Dr Jenifer Baxter, Head of Energy and Environment at the Institution of Mechanical Engineers, said in response to the National Infrastructure Commission’s report on Smart Energy: “This report makes some welcome recommendations, for example highlighting the importance of electricity storage and associated regulations, however recommendations that mean the UK to has to rely more on electricity imports from other countries brings a number of risks.
“Firstly, UK electricity supplies may be subject to electricity prices outside of the UK and competition from other European countries also looking to reduce their generating capacity. For example power outages in Eastern Europe could lead to soaring European power prices, which may have a knock-on effect on the electricity prices we pay in the UK. In addition, there is a risk that if demand is very high in the country generating the power, the UK’s power demands won’t be prioritised. The UK’s electricity supply, as well as the prices we pay, would be subject to energy policy and markets outside of the UK. This may be further affected by the results of the EU referendum.
“The greater use of interconnectors would risk UK job losses and the long-term loss of vital power engineering skills. There would be less demand for UK to construct or replace power plants, which could be devastating for communities that rely on local power plants and upstream supply chains to provide jobs and investment. If the UK stops constructing new electricity infrastructure there is also the real danger that the country could lose the ability to develop these skills for generations to come. It is vital that the power sector is able to inspire the next generation of engineers to be creative and innovative and to feel they can have confidence in the continuation of the sector.
“The proposed role of flexible demand systems and smart power is more welcome and should play a part in the future energy management system. However we do not yet know enough to make this happen. With any new innovation there is a time and cost associated with connecting to incumbent infrastructure, including the development of new skills, supply chains and the transition to smart devices. Specifically there is a need for further research into the security of internet managed energy systems where resilience is essential.

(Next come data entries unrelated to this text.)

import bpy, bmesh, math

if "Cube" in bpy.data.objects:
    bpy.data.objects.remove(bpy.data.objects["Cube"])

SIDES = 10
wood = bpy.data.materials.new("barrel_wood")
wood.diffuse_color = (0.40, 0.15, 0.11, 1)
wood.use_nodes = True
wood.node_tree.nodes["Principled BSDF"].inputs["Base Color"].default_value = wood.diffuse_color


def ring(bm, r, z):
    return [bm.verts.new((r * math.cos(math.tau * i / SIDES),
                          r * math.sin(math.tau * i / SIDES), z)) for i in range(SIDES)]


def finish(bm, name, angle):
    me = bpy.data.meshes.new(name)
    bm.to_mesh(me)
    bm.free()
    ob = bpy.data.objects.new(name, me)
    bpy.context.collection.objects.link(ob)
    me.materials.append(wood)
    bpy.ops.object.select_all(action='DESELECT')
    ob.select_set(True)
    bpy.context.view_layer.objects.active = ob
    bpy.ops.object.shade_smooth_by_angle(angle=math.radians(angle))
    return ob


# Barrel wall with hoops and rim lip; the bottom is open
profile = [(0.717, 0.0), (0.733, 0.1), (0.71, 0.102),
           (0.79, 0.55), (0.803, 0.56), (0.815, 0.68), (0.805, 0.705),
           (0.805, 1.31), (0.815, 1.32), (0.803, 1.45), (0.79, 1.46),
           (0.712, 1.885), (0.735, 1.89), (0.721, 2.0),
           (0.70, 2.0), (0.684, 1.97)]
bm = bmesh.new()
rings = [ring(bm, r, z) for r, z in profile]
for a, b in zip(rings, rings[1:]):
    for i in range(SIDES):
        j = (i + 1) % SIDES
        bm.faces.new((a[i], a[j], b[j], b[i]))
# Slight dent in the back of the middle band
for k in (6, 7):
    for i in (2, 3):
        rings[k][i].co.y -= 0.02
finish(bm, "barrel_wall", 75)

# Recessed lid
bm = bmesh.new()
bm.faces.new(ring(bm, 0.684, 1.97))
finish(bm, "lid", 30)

“Most importantly it is far from clear how future changes in our transport and heating systems will impact on the electricity market. These two sectors currently consume four times as much energy as we have in total in our entire electricity system. The potential for disruption is clear.
“Overall the Smart Power report usefully widens the debate around the continued development of the UK power generation sector. Unfortunately, it may be found to raise more questions than answers and thereby risks reducing investor confidence further.”